Software testing firm only hires workers with autism
Nonprofit & Social Cause
ULTRA Testing, a for-profit debugging company out of MIT, has introduced a policy that gives those on the autism spectrum a chance to apply their talent.
While most companies will only accept the talent that’s the best fit for their business, this policy can occasionally be exclusive of workers with the right skills but personalities or histories that can leave a negative impression on employers. We recently wrote about the Tihar Food Court, which recruits local prisoners to prepare them for reintegration into society. Now ULTRA Testing, a debugging company out of MIT, has introduced a policy that gives those on the autism spectrum a chance to apply their talent.
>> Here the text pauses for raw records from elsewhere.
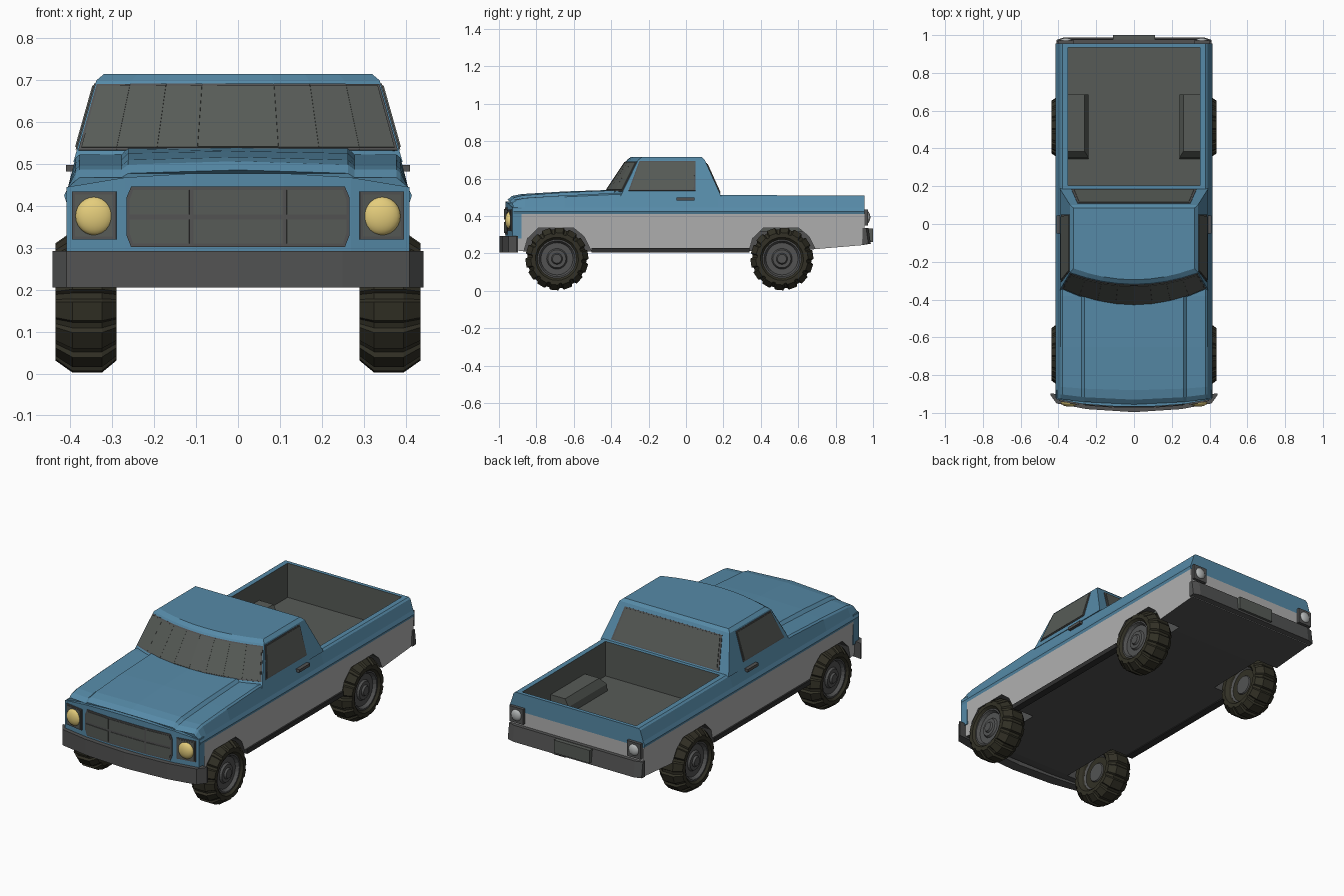
import bpy, bmesh, math
from mathutils import Vector

if "Cube" in bpy.data.objects:
    bpy.data.objects.remove(bpy.data.objects["Cube"])

def mat(name, r, g, b):
    m = bpy.data.materials.new(name)
    m.diffuse_color = (r, g, b, 1)
    m.use_nodes = True
    m.node_tree.nodes["Principled BSDF"].inputs["Base Color"].default_value = m.diffuse_color
    return m

BLUE = mat("blue paint", .093, .255, .39)
GREY = mat("light grey paint", .44, .44, .44)
CHAR = mat("charcoal", .095, .105, .095)
TRIM = mat("dark trim", .085, .086, .086)
BLACK = mat("sill black", .03, .03, .03)
TYRE = mat("tyre rubber", .032, .030, .019)
LAMP = mat("headlight yellow", .78, .61, .20)
TAIL = mat("tail lens", .46, .48, .48)

def mesh(name, verts, faces, m):
    bm = bmesh.new()
    vs = [bm.verts.new(v) for v in verts]
    for f in faces:
        bm.faces.new([vs[i] for i in f])
    bmesh.ops.recalc_face_normals(bm, faces=bm.faces)
    me = bpy.data.meshes.new(name)
    bm.to_mesh(me)
    bm.free()
    me.materials.append(m)
    o = bpy.data.objects.new(name, me)
    bpy.context.collection.objects.link(o)
    return o

def skin(rings):
    n = len(rings[0])
    return [(k*n+i, k*n+(i+1) % n, (k+1)*n+(i+1) % n, (k+1)*n+i)
            for k in range(len(rings)-1) for i in range(n)]

def loft(name, rings, m):
    n, last = len(rings[0]), (len(rings)-1)*len(rings[0])
    faces = skin(rings) + [tuple(range(n)), tuple(range(last, last+n))]
    return mesh(name, [v for r in rings for v in r], faces, m)

def box(name, x0, x1, y0, y1, z0, z1, m):
    def ring(z):
        return [(x0, y0, z), (x1, y0, z), (x1, y1, z), (x0, y1, z)]
    return loft(name, [ring(z0), ring(z1)], m)

def plate(name, pts, out, t, m):
    """Thin plate raised by t from a polygon, on the side facing out."""
    pts = [Vector(p) for p in pts]
    n = (pts[2]-pts[0]).cross(pts[3]-pts[1]).normalized()
    if n.dot(Vector(out)) < 0:
        n = -n
    return loft(name, [[p-n*.002 for p in pts], [p+n*t for p in pts]], m)

# ---- body shell: cross-sections along y, then arches and bed cut out
stations = [(-.955, .22, .468, .478, .486, .19), (-.93, .215, .487, .499, .507, .19),
            (-.88, .21, .496, .510, .517, .12), (-.65, .21, .51, .526, .531, 0),
            (-.38, .21, .523, .537, .54, 0), (.17, .21, .512, .512, .512, 0),
            (.66, .22, .51, .51, .51, 0), (.955, .245, .51, .51, .51, 0)]
rings = []
for y, zb, zf, z6, zc, bow in stations:
    half = [(.40, zb), (.41, .41), (.415, .425), (.406, .445), (.388, zf-.008),
            (.378, zf), (.278, zf), (.262, z6)]
    pts = half + [(0, zc)] + [(-x, z) for x, z in reversed(half)]
    rings.append([(x, y+bow*x*x, z) for x, z in pts])
n = len(rings[0])
faces = skin(rings)
for base in (0, (len(rings)-1)*n):
    for i in range(7):
        faces.append((base+i, base+i+1, base+n-2-i, base+n-1-i))
    faces.append((base+7, base+8, base+9))
body = mesh("body", [v for r in rings for v in r], faces, BLUE)
for m in (GREY, CHAR, TRIM):
    body.data.materials.append(m)

ARCH = [(-.18, .1), (-.18, .2), (-.157, .28), (-.1, .335), (.09, .335), (.145, .29), (.19, .2), (.19, .1)]
WHEEL_Y = (-.69, .513)
cutters = [box("bed_cutter", -.35, .35, .205, .935, .32, .7, CHAR)]
for wy in WHEEL_Y:
    for s in (-1, 1):
        cutters.append(loft("arch_cutter", [[(s*x, wy+y, z) for y, z in ARCH] for x in (.27, .5)], TRIM))
bpy.context.view_layer.objects.active = body
for c in cutters:
    c.hide_render = True
    mod = body.modifiers.new("cut", 'BOOLEAN')
    mod.operation, mod.solver, mod.object = 'DIFFERENCE', 'EXACT', c
    bpy.ops.object.modifier_apply(modifier=mod.name)
for c in cutters:
    bpy.data.objects.remove(c)

# body colours by place and direction
for p in body.data.polygons:
    c, nr = p.center, p.normal
    if abs(c.x) < .352 and .2 < c.y < .94 and .315 < c.z < .505:
        p.material_index = 2
    elif c.z < .25 and nr.z < -.7:
        p.material_index = 3
    elif nr.y < -.5 and c.y < -.9:
        p.material_index = 0
    elif c.z < .345 and abs(c.x) < .39 and abs(c.y) < .93:
        p.material_index = 3
    else:
        p.material_index = 0 if c.z > .41 else 1

# ---- cab with curved front and glass
SEG = 8
def cab_ring(z, xs, yr, ys, yc):
    front = [xs*(1-2*k/SEG) for k in range(SEG+1)]
    return [Vector(v) for v in [(xs, yr, z)] + [(x, yc+(ys-yc)*(x/xs)**2, z) for x in front] + [(-xs, yr, z)]]

low = cab_ring(.505, .393, .188, -.35, -.445)
high = cab_ring(.70, .338, .10, -.255, -.315)
roof = cab_ring(.715, .32, .085, -.235, -.295)
loft("cab", [low, high, roof], BLUE)

def glass(name, i, j, corners, out, grow):
    """Glass and seal on the cab face between ring points i and j; corners are (u, v)."""
    def at(uv):
        return [low[i].lerp(low[j], u).lerp(high[i].lerp(high[j], u), v) for u, v in uv]
    plate(name, at(corners), out, .006, CHAR)
    plate(name + "_seal", at([(u+du, v+dv) for (u, v), (du, dv) in zip(corners, grow)]), out, .003, TRIM)

for i in range(1, SEG+1):
    a, b = (.12 if i == 1 else 0), (.88 if i == SEG else 1)
    da, db = (-.07 if i == 1 else 0), (.07 if i == SEG else 0)
    glass("windshield", i, i+1, [(a, .17), (b, .17), (b, .92), (a, .92)], (0, -1, .5),
          [(da, -.03), (db, -.03), (db, .03), (da, .03)])
ALL = [(-.015, -.03), (.015, -.03), (.015, .03), (-.015, .03)]
SIDE = [(.74, .18), (.07, .18), (.04, .93), (.84, .93)]
FLIP = [(.015, -.03), (-.015, -.03), (-.015, .03), (.015, .03)]
glass("side_window_right", 1, 0, SIDE, (1, 0, 0), FLIP)
glass("side_window_left", SEG+1, SEG+2, SIDE, (-1, 0, 0), FLIP)
glass("rear_window", 0, SEG+2, [(.09, .1), (.91, .1), (.92, .88), (.08, .88)], (0, 1, .3), ALL)

# ---- front fascia, grille and lights
FX = [(.11, -.965), (.27, -.953), (.41, -.928)]
def fy(x):
    x = abs(x)
    if x <= .11:
        return -.965
    (a, ya), (b, yb) = FX[:2] if x < .27 else FX[1:]
    return ya + (yb-ya)*(x-a)/(b-a)

def front_plate(name, pts, t, m):
    plate(name, [(x, fy(x), z) for x, z in pts], (0, -1, 0), t, m)

loft("front_fascia", [[(x, fy(x), .28), (x, -.88, .28), (x, -.88, zt), (x, fy(x), zt)]
     for x, zt in ((-.41, .445), (-.27, .468), (-.11, .478), (.11, .478), (.27, .468), (.41, .445))], BLUE)
front_plate("grille_back", [(-.11, .302), (.11, .302), (.11, .446), (-.11, .446)], .004, TRIM)
for z0, z1 in ((.31, .368), (.38, .438)):
    front_plate("grille_panel", [(-.106, z0), (.106, z0), (.106, z1), (-.106, z1)], .007, CHAR)
for s in (-1, 1):
    front_plate("grille_back", [(s*.11, .302), (s*.255, .302), (s*.266, .33), (s*.266, .42),
                                (s*.255, .446), (s*.11, .446)], .004, TRIM)
    front_plate("grille_panel", [(s*.116, .31), (s*.25, .31), (s*.258, .335), (s*.258, .368), (s*.116, .368)], .007, CHAR)
    front_plate("grille_panel", [(s*.116, .38), (s*.258, .38), (s*.258, .415), (s*.25, .438), (s*.116, .438)], .007, CHAR)
    front_plate("headlight_surround", [(s*.29, .32), (s*.395, .32), (s*.395, .435), (s*.29, .435)], .006, TRIM)
    front_plate("headlight_panel", [(s*.297, .327), (s*.388, .327), (s*.388, .428), (s*.297, .428)], .008, CHAR)

def lens(name, x, y, z, r, m):
    bpy.ops.mesh.primitive_uv_sphere_add(segments=20, ring_count=12, radius=r, location=(x, y, z))
    o = bpy.context.object
    o.name, o.scale = name, (1, .5, 1)
    o.data.materials.append(m)
    bpy.ops.object.shade_smooth()

for s in (-1, 1):
    lens("headlight", s*.342, -.944, .376, .046, LAMP)
    # tail lights and door handles
    box("tail_light_housing", s*.36-.042, s*.36+.042, .94, .972, .35, .435, TRIM)
    lens("tail_light", s*.36, .97, .393, .031, TAIL)
    box("door_handle", s*.398-.013, s*.398+.013, -.05, .045, .482, .498, TRIM)
    # sills and bed wheel housings
    box("sill", s*.39-.02, s*.39+.02, -.505, .34, .205, .23, BLACK)
    loft("bed_wheel_housing", [[(s*.352, y0, z), (s*x, y0, z), (s*x, .685, z), (s*.352, .685, z)]
         for x, y0, z in ((.24, .345, .318), (.24, .35, .36), (.262, .385, .40))], CHAR)

# ---- bumpers and rear plate
loft("front_bumper", [[(x, y, .205), (x, y+d, .205), (x, y+d, .292), (x, y, .292)]
     for x, y, d in ((-.443, -.905, .008), (-.41, -.95, .05), (-.25, -.98, .06), (0, -.996, .06),
                     (.25, -.98, .06), (.41, -.95, .05), (.443, -.905, .008))], TRIM)
loft("rear_bumper", [[(x, .945, .247), (x, y, .25), (x, y-.012, .335), (x, .945, .335)]
     for x, y in ((-.41, .975), (-.37, .988), (.37, .988), (.41, .975))], TRIM)
box("rear_plate", -.11, .11, .97, 1.0, .262, .333, CHAR)

# ---- wheels: lathed around x, tyre tread made of raised lugs
def lathe(name, profile, angles, s, wy, m):
    rs = []
    for x, r, lug in profile:
        rs.append([(s*x, wy+(r+lug*h)*math.cos(a), .171+(r+lug*h)*math.sin(a)) for a, h in angles])
    return loft(name, rs, m)

LUGS = 14
tread = [((k+f)*math.tau/LUGS, h) for k in range(LUGS) for f, h in ((0, 1), (.6, 1), (.7, 0), (.9, 0))]
round24 = [(k*math.tau/24, 0) for k in range(24)]
TYRE_P = [(.325, .095, 0), (.305, .1, 0), (.29, .115, 0), (.29, .132, .008), (.325, .158, .011),
          (.395, .158, .011), (.436, .132, .008), (.436, .115, 0), (.42, .1, 0), (.4, .095, 0)]
RIM_P = [(.318, .03, 0), (.318, .05, 0), (.328, .055, 0), (.328, .085, 0), (.31, .105, 0),
         (.424, .105, 0), (.424, .096, 0), (.407, .086, 0), (.407, .055, 0), (.418, .048, 0),
         (.418, .03, 0), (.428, .024, 0), (.428, .01, 0)]
for wy in WHEEL_Y:
    for s in (-1, 1):
        lathe("tyre", TYRE_P, tread, s, wy, TYRE)
        lathe("rim", RIM_P, round24, s, wy, TRIM)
There are around 1.5 million Americans with autism, and many of them have degrees and even heightened, specialist skills but still can’t find work that matches their abilities. This is because they may not fit into the company’s social structure, or have trouble dealing with colleagues who aren’t equipped to communicate with those on the spectrum. Founded by MIT graduates Rajesh Anandan and Art Shectman, ULTRA Testing provides software testing and quality assurance services and currently has a team which is made up of workers with varying degrees of autism. They go through a special interview process, often through Skype, that aims to determine their tech skills without making them feel uncomfortable with a formal setting or difficult, personal questions. The company matches its highly-skilled testers with neurotypical (non-spectrum) managers who deal with the aspects of client work that those with autism find difficult. This business model enables the company to deliver a quick and efficient service while making use of the skills of those with autism.
Considering that autistic people often display an increased ability to focus on repetitive tasks and problem solving, the condition actually makes for great candidates in the field of software testing. The company hopes to grow its workforce to between 250 and 300 testers over the next 3 years. Are there other ways to integrate disabled people with in-demand skills into the workforce?
14th August 2014